(Records from a data collection)
====
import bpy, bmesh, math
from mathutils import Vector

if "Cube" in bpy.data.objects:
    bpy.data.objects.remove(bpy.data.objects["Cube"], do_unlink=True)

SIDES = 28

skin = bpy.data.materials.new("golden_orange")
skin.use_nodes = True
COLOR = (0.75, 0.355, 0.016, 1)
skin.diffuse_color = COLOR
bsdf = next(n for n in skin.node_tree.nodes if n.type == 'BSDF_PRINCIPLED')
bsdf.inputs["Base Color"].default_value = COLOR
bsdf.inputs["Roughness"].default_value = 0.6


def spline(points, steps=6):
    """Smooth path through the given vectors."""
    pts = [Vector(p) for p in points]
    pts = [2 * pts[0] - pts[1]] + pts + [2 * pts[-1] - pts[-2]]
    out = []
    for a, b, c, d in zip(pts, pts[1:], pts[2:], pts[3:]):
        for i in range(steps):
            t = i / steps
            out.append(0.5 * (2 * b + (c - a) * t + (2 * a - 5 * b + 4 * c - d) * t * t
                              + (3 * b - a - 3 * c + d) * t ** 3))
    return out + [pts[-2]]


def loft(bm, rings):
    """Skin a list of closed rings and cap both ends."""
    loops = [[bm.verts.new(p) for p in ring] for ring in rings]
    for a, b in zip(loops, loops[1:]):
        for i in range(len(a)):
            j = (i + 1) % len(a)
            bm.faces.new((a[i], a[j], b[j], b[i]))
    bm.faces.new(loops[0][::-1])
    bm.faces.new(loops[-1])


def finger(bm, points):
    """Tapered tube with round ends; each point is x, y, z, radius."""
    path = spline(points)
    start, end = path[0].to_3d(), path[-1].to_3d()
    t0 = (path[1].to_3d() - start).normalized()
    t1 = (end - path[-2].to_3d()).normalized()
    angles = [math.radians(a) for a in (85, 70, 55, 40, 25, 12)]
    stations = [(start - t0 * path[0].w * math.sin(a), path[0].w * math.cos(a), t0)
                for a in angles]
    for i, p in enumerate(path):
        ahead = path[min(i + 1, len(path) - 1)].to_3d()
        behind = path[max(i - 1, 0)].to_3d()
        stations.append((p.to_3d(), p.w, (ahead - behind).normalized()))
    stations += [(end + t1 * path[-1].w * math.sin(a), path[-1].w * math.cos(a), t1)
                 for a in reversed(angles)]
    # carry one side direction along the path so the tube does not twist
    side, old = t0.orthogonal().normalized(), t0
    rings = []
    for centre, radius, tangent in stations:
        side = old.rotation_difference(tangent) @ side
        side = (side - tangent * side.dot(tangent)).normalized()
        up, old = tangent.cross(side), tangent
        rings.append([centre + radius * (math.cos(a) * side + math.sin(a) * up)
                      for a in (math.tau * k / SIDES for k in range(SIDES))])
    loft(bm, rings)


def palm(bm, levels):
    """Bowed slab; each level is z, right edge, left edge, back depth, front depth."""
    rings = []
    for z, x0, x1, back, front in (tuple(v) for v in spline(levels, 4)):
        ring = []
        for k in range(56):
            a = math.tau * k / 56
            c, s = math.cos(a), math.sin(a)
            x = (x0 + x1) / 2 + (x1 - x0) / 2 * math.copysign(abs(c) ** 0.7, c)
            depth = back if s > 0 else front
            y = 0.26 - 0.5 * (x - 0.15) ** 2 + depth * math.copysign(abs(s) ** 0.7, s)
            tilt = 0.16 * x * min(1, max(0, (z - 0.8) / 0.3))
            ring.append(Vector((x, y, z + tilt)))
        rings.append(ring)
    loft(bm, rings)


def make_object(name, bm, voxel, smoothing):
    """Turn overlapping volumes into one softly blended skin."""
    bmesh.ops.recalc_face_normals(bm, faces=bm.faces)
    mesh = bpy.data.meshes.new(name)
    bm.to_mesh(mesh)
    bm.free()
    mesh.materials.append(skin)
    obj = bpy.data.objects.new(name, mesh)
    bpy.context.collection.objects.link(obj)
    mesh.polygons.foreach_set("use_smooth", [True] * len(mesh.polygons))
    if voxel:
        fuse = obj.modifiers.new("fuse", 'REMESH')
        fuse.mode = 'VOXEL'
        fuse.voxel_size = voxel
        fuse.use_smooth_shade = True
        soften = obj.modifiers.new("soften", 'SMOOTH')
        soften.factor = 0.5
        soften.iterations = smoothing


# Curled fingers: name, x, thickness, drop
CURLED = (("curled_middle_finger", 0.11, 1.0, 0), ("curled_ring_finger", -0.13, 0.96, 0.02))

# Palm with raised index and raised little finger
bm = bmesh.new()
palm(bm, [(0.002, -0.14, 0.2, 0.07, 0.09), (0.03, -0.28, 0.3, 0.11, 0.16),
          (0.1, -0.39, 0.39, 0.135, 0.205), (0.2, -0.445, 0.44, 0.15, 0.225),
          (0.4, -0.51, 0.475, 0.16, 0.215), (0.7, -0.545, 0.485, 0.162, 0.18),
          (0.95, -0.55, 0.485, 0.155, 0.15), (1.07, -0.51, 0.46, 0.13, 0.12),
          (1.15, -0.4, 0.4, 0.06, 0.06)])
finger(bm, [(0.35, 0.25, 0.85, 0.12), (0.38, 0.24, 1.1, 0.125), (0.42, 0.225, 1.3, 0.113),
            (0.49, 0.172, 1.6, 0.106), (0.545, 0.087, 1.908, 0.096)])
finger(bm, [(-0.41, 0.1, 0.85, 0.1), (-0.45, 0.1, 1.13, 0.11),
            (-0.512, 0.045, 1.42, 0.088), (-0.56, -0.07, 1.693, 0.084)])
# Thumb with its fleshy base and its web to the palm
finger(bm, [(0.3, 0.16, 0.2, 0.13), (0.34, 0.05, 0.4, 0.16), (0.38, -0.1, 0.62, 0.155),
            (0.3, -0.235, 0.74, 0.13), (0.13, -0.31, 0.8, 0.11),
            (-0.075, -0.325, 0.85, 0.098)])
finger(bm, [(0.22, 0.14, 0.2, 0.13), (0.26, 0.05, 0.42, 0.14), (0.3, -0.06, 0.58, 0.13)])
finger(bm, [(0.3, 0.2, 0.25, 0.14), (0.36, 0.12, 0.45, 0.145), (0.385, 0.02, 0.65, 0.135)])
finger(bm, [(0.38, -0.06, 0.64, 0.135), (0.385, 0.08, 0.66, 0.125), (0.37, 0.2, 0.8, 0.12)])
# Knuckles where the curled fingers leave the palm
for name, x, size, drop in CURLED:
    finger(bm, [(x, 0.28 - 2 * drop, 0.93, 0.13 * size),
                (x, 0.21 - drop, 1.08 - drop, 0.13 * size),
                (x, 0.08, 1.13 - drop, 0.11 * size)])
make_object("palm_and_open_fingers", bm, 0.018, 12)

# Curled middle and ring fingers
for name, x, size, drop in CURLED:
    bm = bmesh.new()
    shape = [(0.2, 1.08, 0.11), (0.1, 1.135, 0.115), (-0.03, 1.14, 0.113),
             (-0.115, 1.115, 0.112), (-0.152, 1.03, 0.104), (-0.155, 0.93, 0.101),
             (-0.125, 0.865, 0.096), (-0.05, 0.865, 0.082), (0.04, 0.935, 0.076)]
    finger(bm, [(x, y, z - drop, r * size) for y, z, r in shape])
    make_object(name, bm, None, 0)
====
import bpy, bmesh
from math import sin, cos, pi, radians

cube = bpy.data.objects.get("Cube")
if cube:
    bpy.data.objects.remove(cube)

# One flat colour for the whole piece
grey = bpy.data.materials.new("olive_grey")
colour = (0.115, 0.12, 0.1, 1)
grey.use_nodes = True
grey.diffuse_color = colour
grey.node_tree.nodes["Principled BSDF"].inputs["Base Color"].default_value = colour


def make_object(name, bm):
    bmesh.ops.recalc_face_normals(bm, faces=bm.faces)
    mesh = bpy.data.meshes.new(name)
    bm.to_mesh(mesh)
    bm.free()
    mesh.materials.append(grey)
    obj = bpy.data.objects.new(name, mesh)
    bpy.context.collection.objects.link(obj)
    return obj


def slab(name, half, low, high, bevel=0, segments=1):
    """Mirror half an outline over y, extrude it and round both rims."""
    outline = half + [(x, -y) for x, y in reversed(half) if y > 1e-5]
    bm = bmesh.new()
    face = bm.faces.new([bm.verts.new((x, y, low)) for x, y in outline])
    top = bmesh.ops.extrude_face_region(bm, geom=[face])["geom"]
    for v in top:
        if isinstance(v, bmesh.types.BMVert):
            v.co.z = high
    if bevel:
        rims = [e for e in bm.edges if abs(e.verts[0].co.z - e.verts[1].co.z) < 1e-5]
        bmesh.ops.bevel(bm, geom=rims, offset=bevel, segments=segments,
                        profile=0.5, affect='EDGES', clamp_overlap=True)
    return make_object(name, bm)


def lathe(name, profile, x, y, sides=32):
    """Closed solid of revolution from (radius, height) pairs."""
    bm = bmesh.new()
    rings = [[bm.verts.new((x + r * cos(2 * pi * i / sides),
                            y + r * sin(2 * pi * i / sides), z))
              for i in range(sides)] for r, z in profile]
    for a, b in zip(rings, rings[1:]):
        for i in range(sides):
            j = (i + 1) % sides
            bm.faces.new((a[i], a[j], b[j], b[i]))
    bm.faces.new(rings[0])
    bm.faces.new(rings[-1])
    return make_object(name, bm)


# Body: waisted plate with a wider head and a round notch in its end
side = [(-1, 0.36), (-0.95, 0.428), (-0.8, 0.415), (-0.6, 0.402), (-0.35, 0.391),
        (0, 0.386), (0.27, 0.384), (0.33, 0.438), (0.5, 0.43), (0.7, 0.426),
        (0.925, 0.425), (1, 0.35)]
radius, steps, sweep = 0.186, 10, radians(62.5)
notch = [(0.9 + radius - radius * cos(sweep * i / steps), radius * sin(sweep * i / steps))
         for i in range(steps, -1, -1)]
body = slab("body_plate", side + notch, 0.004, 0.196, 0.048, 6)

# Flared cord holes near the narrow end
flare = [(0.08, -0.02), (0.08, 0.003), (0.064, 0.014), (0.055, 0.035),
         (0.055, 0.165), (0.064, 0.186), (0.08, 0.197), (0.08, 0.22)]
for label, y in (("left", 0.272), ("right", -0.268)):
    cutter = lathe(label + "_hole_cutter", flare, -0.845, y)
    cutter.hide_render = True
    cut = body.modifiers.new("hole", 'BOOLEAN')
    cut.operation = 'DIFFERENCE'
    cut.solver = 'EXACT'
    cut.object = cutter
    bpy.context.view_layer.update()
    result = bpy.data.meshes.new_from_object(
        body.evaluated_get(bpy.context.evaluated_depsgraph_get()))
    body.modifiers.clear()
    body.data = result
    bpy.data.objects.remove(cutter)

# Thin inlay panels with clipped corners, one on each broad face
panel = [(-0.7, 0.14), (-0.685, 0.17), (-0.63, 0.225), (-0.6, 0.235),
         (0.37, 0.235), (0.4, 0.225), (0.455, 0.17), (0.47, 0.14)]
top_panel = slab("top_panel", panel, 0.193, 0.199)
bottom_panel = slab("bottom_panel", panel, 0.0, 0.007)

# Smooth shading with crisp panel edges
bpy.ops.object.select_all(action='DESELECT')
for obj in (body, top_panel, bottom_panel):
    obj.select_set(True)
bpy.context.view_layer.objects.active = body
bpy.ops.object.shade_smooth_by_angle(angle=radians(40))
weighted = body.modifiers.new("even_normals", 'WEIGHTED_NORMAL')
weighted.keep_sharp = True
====
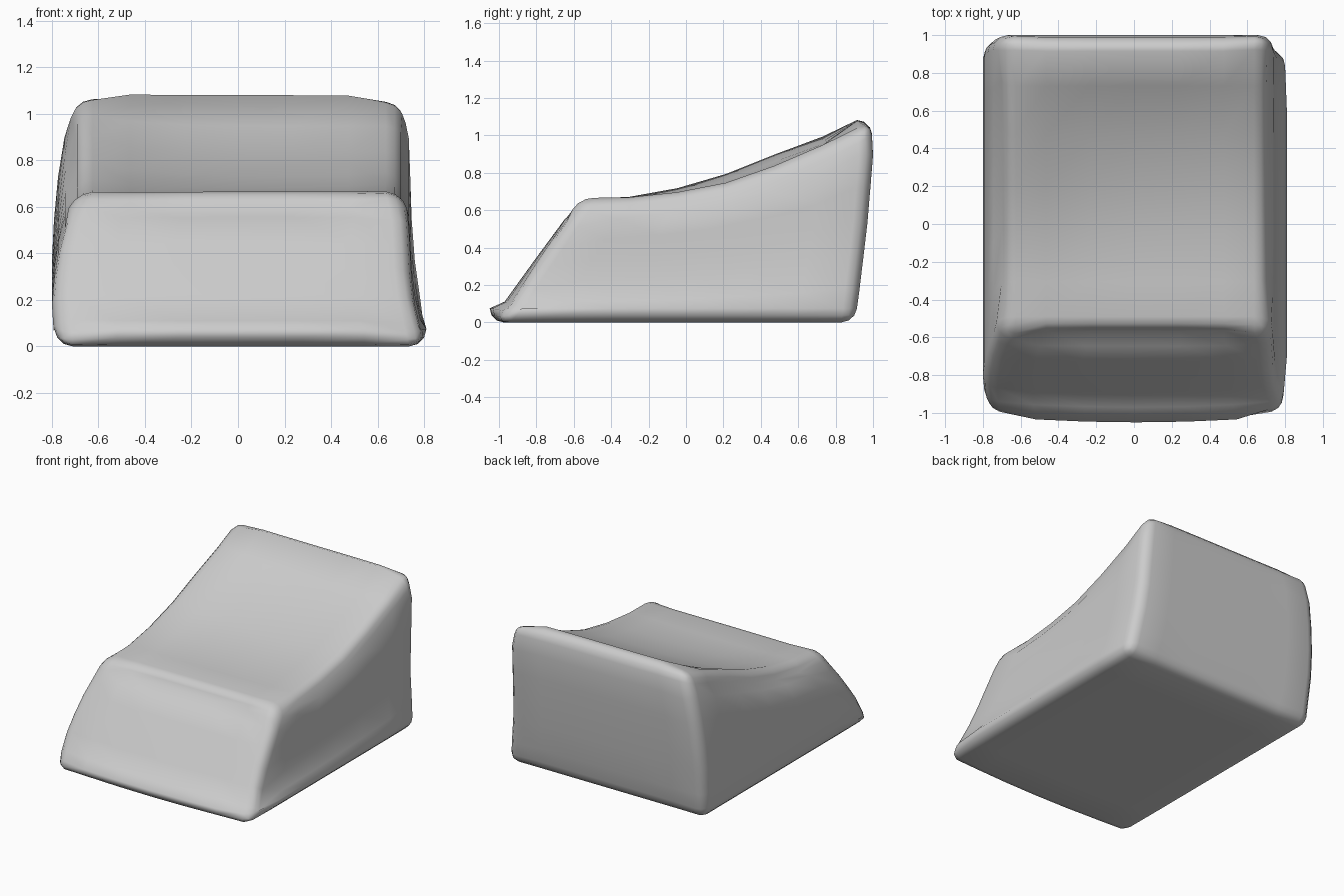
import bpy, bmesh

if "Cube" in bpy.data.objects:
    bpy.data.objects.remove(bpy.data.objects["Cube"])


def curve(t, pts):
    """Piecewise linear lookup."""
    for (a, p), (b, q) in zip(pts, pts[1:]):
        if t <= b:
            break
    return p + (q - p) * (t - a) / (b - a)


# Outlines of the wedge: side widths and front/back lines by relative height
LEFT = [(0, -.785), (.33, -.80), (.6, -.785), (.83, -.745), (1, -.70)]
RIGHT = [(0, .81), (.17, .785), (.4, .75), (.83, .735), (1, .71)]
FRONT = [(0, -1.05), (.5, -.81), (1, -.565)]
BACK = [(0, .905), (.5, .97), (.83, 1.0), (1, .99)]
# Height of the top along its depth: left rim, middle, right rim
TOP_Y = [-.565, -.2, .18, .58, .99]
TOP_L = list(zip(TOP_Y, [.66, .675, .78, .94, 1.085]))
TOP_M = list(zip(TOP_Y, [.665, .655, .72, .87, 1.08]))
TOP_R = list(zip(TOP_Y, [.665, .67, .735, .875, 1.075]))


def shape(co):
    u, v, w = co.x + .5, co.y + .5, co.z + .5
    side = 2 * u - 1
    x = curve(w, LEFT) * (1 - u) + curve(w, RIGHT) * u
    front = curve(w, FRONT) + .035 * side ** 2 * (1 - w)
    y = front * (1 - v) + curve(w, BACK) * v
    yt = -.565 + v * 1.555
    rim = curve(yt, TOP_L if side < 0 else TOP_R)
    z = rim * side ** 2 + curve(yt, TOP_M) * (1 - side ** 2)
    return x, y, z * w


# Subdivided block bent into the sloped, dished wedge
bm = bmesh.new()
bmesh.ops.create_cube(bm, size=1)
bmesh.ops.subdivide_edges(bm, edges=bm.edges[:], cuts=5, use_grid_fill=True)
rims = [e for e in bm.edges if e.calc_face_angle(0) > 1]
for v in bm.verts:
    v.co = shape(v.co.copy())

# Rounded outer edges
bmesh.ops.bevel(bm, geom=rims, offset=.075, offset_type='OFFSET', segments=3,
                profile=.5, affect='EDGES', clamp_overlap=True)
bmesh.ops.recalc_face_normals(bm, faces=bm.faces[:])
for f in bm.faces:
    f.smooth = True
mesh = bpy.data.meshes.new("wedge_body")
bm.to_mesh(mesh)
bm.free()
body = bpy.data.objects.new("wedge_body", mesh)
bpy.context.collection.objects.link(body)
====
> _Task statement_: Above are some records; copy exactly the lines from the one with "import bpy, bmesh, math" through the one with "for i, p in", both included, and no others.

> _Answer for the task_:
import bpy, bmesh, math
from mathutils import Vector

if "Cube" in bpy.data.objects:
    bpy.data.objects.remove(bpy.data.objects["Cube"], do_unlink=True)

SIDES = 28

skin = bpy.data.materials.new("golden_orange")
skin.use_nodes = True
COLOR = (0.75, 0.355, 0.016, 1)
skin.diffuse_color = COLOR
bsdf = next(n for n in skin.node_tree.nodes if n.type == 'BSDF_PRINCIPLED')
bsdf.inputs["Base Color"].default_value = COLOR
bsdf.inputs["Roughness"].default_value = 0.6


def spline(points, steps=6):
    """Smooth path through the given vectors."""
    pts = [Vector(p) for p in points]
    pts = [2 * pts[0] - pts[1]] + pts + [2 * pts[-1] - pts[-2]]
    out = []
    for a, b, c, d in zip(pts, pts[1:], pts[2:], pts[3:]):
        for i in range(steps):
            t = i / steps
            out.append(0.5 * (2 * b + (c - a) * t + (2 * a - 5 * b + 4 * c - d) * t * t
                              + (3 * b - a - 3 * c + d) * t ** 3))
    return out + [pts[-2]]


def loft(bm, rings):
    """Skin a list of closed rings and cap both ends."""
    loops = [[bm.verts.new(p) for p in ring] for ring in rings]
    for a, b in zip(loops, loops[1:]):
        for i in range(len(a)):
            j = (i + 1) % len(a)
            bm.faces.new((a[i], a[j], b[j], b[i]))
    bm.faces.new(loops[0][::-1])
    bm.faces.new(loops[-1])


def finger(bm, points):
    """Tapered tube with round ends; each point is x, y, z, radius."""
    path = spline(points)
    start, end = path[0].to_3d(), path[-1].to_3d()
    t0 = (path[1].to_3d() - start).normalized()
    t1 = (end - path[-2].to_3d()).normalized()
    angles = [math.radians(a) for a in (85, 70, 55, 40, 25, 12)]
    stations = [(start - t0 * path[0].w * math.sin(a), path[0].w * math.cos(a), t0)
                for a in angles]
    for i, p in enumerate(path):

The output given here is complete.